10 Things to Know for Today
Your daily look at late-breaking news, upcoming events and the stories that will be talked about today:
1. WHAT'S NEXT FOR GOP HEALTH CARE BILL
Senators plan to vote on a Republican amendment repealing much of "Obamacare" and giving Congress two years to find a replacement, an initiative not expected to pass.
2. SENATE PANEL RESCINDS MANAFORT SUBPOENA
Trump's former campaign chairman agrees to turn over documents and to continue negotiating about setting up an interview with investigators.
3. CARDINAL PELL FACES AUSTRALIAN COURT ON SEX CHARGES
The senior Vatican official vows to fight the allegations that have rocked Rome and threatened the Pope Francis' image as a crusader against abusive clergy.
4. SCIENTISTS BUILD DNA FROM SCRATCH TO ALTER LIFE'S BLUEPRINT
A lab in New York is heading an international effort do to this in yeast, a stepping stone to tackling human DNA.
5. FATHER: EX-MARINE FROM FLORIDA 'HAD A MISSION'
David Taylor, 25, believed so strongly in the war against the Islamic State group that he secretly traveled to Syria, where he was killed while fighting for a Kurdish militia group.
6. MUSLIM CLERIC: PROTESTS TO GO ON DESPITE ISRAELI CONCESSION
Ikrema Sabri says that worshippers would not return to a contested Jerusalem shrine until Israel removes the new railings and cameras it installed after a deadly attack there.
7. HOW US MUSLIMS VIEW AMERICA
A new survey finds they have experienced widespread suspicion about their faith since Trump's presidency, but also have received more support from individual Americans.
8. COMING SOON ... THE 'TEXTALYZER'
New York state is set to study the use of a device that would allow police to determine whether a motorist involved in a serious crash was texting while driving.
9. OHIO SET TO END 3-YEAR HIATUS WITH EXECUTION
Ronald Phillips, 43, was convicted for the 1993 rape and killing of Sheila Marie Evans, his girlfriend's 3-year-old daughter.

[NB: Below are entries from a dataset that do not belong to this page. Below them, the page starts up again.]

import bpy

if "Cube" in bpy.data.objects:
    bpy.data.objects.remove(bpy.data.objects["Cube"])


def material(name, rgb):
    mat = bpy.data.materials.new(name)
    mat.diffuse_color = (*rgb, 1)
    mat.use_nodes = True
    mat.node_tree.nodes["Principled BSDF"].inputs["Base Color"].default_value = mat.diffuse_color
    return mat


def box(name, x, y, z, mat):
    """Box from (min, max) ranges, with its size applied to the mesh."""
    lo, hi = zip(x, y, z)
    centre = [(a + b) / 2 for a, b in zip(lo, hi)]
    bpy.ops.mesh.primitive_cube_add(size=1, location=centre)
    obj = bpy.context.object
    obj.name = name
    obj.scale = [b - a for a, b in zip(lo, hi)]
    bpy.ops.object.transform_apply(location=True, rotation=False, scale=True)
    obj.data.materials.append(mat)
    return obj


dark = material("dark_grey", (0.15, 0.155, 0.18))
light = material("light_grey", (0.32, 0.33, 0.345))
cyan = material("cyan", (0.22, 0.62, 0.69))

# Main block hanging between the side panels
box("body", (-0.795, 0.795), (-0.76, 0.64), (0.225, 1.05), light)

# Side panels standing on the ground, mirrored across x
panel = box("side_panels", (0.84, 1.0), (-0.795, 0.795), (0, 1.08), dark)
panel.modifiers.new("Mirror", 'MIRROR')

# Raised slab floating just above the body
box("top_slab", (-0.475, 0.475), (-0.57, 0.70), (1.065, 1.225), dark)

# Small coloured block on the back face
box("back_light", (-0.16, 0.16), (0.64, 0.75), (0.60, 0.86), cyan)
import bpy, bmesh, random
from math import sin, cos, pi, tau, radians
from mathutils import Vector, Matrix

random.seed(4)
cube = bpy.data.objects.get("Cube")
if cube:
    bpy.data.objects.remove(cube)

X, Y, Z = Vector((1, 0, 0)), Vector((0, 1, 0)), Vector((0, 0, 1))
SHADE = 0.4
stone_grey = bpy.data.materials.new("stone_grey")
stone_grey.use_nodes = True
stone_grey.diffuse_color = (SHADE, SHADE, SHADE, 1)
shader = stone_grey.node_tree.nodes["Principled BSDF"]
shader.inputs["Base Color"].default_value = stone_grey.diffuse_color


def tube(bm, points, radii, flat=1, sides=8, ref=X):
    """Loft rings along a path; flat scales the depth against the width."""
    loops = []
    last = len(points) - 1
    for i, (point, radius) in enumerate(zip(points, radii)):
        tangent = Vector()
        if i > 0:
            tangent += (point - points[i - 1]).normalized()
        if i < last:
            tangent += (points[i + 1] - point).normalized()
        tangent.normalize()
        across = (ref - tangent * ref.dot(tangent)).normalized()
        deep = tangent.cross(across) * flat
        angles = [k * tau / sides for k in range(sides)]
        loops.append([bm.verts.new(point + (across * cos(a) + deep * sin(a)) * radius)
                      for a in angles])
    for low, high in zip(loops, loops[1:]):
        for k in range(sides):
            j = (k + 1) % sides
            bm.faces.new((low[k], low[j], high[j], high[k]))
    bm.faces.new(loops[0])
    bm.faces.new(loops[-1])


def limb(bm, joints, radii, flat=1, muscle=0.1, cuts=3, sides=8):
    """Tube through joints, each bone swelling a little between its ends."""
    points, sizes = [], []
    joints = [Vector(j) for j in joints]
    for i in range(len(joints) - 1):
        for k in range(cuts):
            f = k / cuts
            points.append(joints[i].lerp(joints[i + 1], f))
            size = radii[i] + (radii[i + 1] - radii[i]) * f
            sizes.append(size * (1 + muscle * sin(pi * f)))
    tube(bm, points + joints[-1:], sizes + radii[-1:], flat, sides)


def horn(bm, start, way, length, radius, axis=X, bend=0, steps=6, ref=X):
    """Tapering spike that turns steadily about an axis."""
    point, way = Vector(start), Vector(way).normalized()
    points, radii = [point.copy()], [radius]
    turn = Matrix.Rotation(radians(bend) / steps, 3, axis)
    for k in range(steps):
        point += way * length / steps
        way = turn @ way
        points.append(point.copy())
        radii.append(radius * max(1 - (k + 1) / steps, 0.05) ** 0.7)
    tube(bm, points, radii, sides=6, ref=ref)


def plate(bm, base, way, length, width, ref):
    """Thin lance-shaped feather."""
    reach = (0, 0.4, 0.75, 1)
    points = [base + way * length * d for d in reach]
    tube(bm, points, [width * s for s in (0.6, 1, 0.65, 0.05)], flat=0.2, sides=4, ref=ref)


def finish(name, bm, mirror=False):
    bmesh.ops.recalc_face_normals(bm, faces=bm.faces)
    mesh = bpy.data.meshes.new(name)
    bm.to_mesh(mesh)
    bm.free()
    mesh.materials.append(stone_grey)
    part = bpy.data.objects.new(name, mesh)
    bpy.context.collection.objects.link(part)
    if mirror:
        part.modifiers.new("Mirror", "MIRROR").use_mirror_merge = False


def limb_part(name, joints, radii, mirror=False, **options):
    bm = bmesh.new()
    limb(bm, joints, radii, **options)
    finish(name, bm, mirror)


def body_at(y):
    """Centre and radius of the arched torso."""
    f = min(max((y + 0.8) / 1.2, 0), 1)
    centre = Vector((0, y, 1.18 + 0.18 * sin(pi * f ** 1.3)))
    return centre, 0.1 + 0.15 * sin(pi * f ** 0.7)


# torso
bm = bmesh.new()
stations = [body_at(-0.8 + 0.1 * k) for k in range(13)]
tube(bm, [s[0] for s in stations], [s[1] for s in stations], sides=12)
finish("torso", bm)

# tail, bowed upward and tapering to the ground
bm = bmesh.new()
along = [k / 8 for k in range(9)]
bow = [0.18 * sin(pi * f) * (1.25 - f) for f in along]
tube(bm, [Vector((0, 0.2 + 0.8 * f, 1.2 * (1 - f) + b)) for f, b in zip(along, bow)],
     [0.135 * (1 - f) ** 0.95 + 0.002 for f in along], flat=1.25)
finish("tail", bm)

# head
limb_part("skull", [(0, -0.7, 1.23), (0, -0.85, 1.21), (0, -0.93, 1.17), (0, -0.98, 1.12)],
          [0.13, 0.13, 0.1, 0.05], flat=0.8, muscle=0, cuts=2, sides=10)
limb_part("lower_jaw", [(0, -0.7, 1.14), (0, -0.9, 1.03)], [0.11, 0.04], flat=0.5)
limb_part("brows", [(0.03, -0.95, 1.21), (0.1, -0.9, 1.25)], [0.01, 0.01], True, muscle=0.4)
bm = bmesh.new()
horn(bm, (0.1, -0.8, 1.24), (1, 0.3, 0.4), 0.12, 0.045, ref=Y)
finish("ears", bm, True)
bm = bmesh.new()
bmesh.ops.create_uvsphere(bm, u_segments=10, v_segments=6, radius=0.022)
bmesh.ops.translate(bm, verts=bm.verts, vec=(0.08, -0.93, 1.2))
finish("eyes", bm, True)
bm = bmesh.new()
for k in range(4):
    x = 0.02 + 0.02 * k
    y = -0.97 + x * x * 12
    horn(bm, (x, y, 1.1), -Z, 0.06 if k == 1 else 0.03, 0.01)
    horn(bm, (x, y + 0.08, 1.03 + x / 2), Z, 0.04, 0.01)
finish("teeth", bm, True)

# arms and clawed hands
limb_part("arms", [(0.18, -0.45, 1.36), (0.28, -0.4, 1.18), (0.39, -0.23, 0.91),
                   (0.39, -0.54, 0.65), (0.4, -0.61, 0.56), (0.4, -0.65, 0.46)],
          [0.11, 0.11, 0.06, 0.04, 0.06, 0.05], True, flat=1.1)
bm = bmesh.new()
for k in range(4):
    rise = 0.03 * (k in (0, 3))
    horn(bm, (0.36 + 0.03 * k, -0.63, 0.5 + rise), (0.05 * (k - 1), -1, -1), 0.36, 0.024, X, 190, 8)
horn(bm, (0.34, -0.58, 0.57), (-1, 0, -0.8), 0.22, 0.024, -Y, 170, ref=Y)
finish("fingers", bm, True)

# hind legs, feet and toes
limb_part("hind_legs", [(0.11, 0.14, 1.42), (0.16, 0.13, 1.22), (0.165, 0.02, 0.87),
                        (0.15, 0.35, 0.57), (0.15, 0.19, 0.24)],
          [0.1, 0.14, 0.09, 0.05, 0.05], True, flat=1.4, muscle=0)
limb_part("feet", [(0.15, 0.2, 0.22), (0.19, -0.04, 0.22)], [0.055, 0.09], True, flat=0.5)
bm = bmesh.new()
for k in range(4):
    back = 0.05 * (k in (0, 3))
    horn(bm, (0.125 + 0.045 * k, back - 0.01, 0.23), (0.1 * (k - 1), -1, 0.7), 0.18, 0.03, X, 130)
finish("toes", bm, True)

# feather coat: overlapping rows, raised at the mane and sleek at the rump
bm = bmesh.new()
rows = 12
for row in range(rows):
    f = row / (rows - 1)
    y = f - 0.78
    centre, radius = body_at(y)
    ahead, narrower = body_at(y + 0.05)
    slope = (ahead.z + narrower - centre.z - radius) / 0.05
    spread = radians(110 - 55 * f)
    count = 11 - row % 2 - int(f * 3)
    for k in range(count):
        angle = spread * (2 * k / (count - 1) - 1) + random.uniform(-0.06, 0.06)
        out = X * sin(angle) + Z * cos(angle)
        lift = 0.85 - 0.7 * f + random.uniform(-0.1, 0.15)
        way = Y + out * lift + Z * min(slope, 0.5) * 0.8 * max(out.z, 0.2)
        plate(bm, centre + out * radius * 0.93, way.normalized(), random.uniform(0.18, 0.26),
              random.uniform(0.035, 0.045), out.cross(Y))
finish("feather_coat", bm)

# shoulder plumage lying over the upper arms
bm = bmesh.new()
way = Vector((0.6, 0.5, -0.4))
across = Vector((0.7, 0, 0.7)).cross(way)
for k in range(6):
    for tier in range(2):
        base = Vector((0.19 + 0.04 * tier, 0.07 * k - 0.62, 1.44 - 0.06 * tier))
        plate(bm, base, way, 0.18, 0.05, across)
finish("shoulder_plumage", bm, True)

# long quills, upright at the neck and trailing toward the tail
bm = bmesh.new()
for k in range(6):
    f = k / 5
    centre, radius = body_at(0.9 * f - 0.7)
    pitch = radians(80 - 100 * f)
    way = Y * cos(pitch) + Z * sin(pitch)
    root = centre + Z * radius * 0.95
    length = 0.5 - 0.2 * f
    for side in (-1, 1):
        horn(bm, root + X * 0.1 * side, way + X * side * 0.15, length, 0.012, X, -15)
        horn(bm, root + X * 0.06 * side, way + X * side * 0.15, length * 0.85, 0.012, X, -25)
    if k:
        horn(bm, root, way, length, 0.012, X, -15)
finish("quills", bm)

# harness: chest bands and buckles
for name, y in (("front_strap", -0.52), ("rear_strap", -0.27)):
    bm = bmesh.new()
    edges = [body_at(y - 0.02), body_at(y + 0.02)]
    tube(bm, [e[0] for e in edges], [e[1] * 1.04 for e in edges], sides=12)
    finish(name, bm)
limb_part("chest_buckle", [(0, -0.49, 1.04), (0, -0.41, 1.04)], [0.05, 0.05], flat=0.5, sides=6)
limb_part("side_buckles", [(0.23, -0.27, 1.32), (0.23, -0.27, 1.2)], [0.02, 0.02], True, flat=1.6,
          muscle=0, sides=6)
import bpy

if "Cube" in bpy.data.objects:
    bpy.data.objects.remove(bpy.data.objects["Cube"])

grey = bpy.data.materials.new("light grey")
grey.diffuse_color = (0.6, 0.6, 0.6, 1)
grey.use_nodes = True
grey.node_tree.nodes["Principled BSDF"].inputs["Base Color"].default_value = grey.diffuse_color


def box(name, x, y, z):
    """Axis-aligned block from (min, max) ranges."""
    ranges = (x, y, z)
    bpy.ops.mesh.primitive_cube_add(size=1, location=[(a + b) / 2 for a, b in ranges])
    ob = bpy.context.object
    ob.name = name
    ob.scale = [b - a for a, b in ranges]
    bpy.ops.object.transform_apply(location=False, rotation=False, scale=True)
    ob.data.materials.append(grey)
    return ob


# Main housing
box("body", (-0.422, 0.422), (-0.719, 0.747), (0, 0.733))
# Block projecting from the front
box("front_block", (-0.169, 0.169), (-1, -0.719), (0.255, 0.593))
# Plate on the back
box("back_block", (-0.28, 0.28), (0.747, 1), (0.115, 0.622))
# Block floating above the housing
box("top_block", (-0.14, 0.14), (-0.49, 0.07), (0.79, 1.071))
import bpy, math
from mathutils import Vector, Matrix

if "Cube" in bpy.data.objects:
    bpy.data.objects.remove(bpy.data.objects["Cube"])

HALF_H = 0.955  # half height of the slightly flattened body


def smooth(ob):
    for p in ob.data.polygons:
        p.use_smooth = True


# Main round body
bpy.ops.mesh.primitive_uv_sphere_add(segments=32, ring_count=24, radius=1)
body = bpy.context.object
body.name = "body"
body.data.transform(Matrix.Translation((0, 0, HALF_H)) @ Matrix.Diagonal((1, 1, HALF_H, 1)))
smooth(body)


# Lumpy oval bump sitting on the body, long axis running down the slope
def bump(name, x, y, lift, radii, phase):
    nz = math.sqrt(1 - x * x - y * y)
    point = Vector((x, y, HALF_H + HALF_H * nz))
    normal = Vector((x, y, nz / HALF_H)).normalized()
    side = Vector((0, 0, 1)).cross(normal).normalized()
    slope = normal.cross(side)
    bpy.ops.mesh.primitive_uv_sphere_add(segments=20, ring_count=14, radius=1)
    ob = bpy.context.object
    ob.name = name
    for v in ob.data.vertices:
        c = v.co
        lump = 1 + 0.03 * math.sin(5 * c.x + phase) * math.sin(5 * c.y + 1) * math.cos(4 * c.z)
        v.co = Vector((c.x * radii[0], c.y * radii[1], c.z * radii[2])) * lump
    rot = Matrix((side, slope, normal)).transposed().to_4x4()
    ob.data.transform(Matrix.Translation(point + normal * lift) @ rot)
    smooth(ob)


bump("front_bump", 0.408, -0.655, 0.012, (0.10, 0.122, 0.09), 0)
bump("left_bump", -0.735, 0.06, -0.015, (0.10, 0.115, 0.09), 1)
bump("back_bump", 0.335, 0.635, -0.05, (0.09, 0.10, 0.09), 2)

10. NCAA RULE ENDS TWO-A-DAY FOOTBALL PRACTICES
Officials are hoping the new policy reduces the head injuries that had become all too common in the preseason.